Technological advances have allowed for the assimilation of a variety of data, driving a shift away from the use of simpler and constrained patterns to more complex and diverse patterns in retrieval and analysis of such data. This shift has inundated the conventional techniques and has stressed the need for intelligent mechanisms that can model the complex patterns in the data. Deep neural networks have shown some success at capturing complex patterns, including the so-called attentioned networks, have significant shortcomings in distinguishing what is important in data from what is noise. This dissertation observes that the traditional neural networks primarily rely solely on gradient-based learning to model deep features maps while ignoring the key insight in the data that can be leveraged as complementary information to help learn an accurate model. In particular, this dissertation shows that the localized multi-scale features (captured implicitly or explicitly) can be leveraged to help improve model performance as these features capture salient informative points in the data.

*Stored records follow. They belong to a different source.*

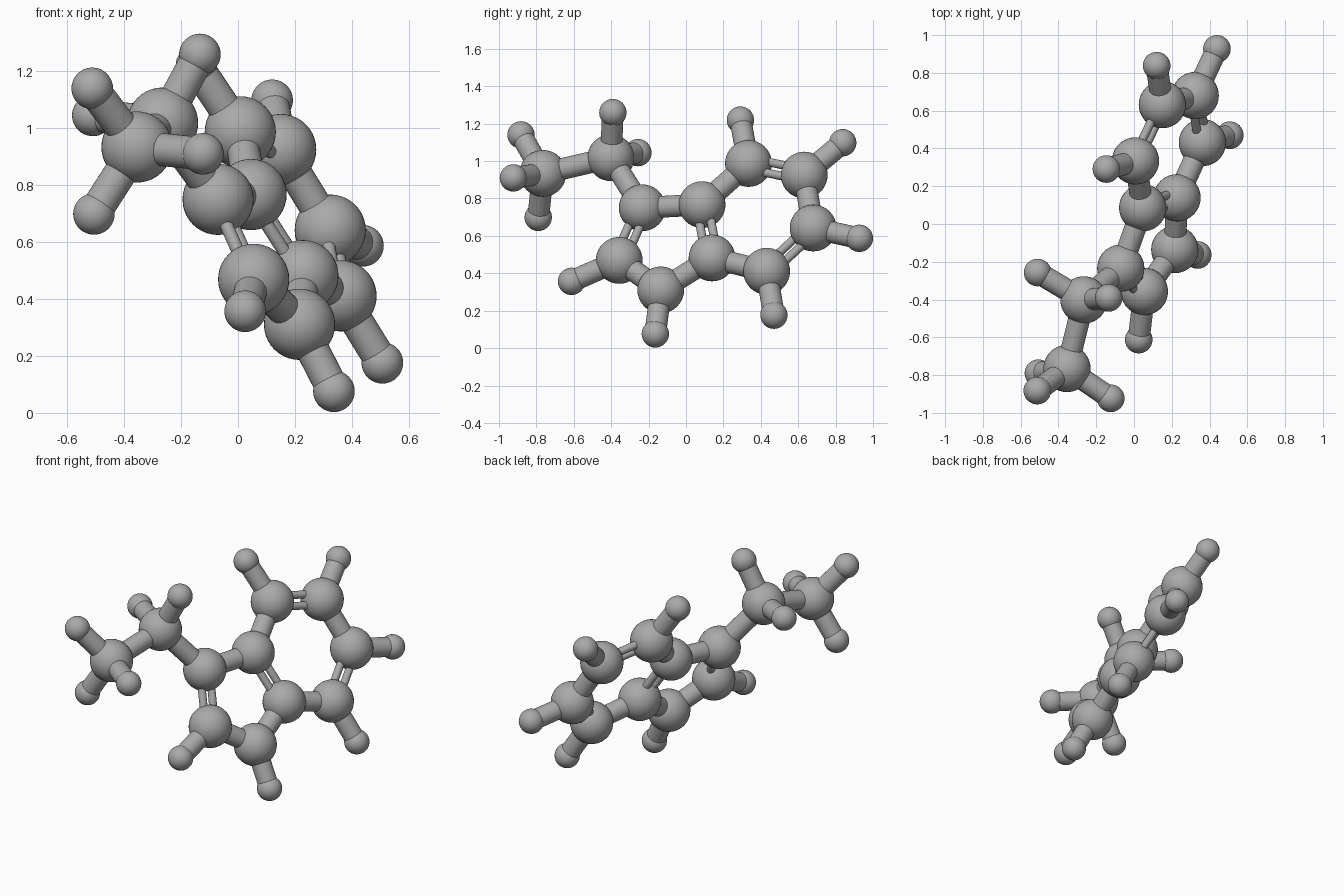
import bpy
from mathutils import Vector

cube = bpy.data.objects.get("Cube")
if cube:
    bpy.data.objects.remove(cube, do_unlink=True)

# One plain grey for everything
grey = bpy.data.materials.new("plain grey")
grey.use_nodes = True
GREY = (0.4, 0.4, 0.4, 1)
grey.diffuse_color = GREY
grey.node_tree.nodes["Principled BSDF"].inputs["Base Color"].default_value = GREY

BIG, SMALL = 0.125, 0.073
STICK, ROD, ROD_OFFSET = 0.058, 0.023, 0.032

# Large balls: two fused rings and a two-ball tail
large = {
    "tail_end": (-.355, -.765, .934),
    "tail_middle": (-.265, -.402, 1.018),
    "small_ring_top": (-.07, -.234, .75),
    "small_ring_front": (.055, -.357, .469),
    "small_ring_bottom": (.216, -.135, .311),
    "shared_bottom": (.228, .139, .482),
    "shared_top": (.046, .086, .767),
    "large_ring_top": (.008, .334, .987),
    "large_ring_upper_back": (.15, .632, .925),
    "large_ring_lower_back": (.324, .68, .642),
    "large_ring_bottom": (.362, .431, .411),
}

# Small balls hanging on each large ball
small = {
    "tail_end": [(-.512, -.882, 1.14), (-.123, -.923, .91), (-.506, -.79, .699)],
    "tail_middle": [(-.134, -.391, 1.259), (-.51, -.257, 1.045)],
    "small_ring_front": [(.025, -.612, .357)],
    "small_ring_bottom": [(.337, -.164, .076)],
    "large_ring_bottom": [(.507, .47, .176)],
    "large_ring_lower_back": [(.439, .927, .587)],
    "large_ring_upper_back": [(.12, .838, 1.098)],
    "large_ring_top": [(-.146, .291, 1.219)],
}

single_links = [
    ("tail_end", "tail_middle"),
    ("tail_middle", "small_ring_top"),
    ("small_ring_top", "shared_top"),
    ("small_ring_front", "small_ring_bottom"),
    ("small_ring_bottom", "shared_bottom"),
    ("shared_top", "large_ring_top"),
    ("large_ring_upper_back", "large_ring_lower_back"),
    ("large_ring_bottom", "shared_bottom"),
]
double_links = [
    ("small_ring_top", "small_ring_front"),
    ("shared_top", "shared_bottom"),
    ("large_ring_top", "large_ring_upper_back"),
    ("large_ring_lower_back", "large_ring_bottom"),
]


def finish(name):
    obj = bpy.context.object
    obj.name = name
    obj.data.materials.append(grey)
    bpy.ops.object.shade_smooth_by_angle()


def ball(name, centre, radius):
    bpy.ops.mesh.primitive_uv_sphere_add(
        segments=40, ring_count=20, radius=radius, location=centre)
    finish(name)


def stick(name, start, end, radius):
    start, end = Vector(start), Vector(end)
    span = end - start
    bpy.ops.mesh.primitive_cylinder_add(
        vertices=32, radius=radius, depth=span.length,
        location=(start + end) / 2,
        rotation=span.to_track_quat("Z", "Y").to_euler())
    finish(name)


# Balls and the sticks of the small ones
for part, centre in large.items():
    ball(part + "_ball", centre, BIG)
    for tip in small.get(part, []):
        ball(part + "_tip", tip, SMALL)
        stick(part + "_tip_stick", centre, tip, STICK)

# Single sticks
for a, b in single_links:
    stick(a + "_stick", large[a], large[b], STICK)

# Paired thin rods, side by side in the plane of the rings
across = Vector(large["shared_bottom"]) - Vector(large["shared_top"])
along = Vector(large["large_ring_upper_back"]) - Vector(large["small_ring_top"])
normal = across.cross(along).normalized()
for a, b in double_links:
    start, end = Vector(large[a]), Vector(large[b])
    shift = normal.cross(end - start).normalized() * ROD_OFFSET
    for sign in (-1, 1):
        stick(a + "_thin_rod", start + shift * sign, end + shift * sign, ROD)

This dissertation focuses on “working with the data, not just on data”, i.e. leveraging feature saliency through pre-training, in-training, and post-training analysis of the data. In particular, non-neural localized multi-scale feature extraction, in images and time series, are relatively cheap to obtain and can provide a rough overview of the patterns in the data. Furthermore, localized features coupled with deep features can help learn a high performing network. A pre-training analysis of sizes, complexities, and distribution of these localized features can help intelligently allocate a user-provided kernel budget in the network as a single-shot hyper-parameter search. Additionally, these localized features can be used as a secondary input modality to the network for cross-attention. Retraining pre-trained networks can be a costly process, yet, a post-training analysis of model inferences can allow for learning the importance of individual network parameters to the model inferences thus facilitating a retraining-free network sparsification with minimal impact on the model performance. Furthermore, effective in-training analysis of the intermediate features in the network help learn the importance of individual intermediate features (neural attention) and this analysis can be achieved through simulating local-extrema detection or learning features simultaneously and understanding their co-occurrences. In summary, this dissertation argues and establishes that, if appropriately leveraged, localized features and their feature saliency can help learn high-accurate, yet cheaper networks.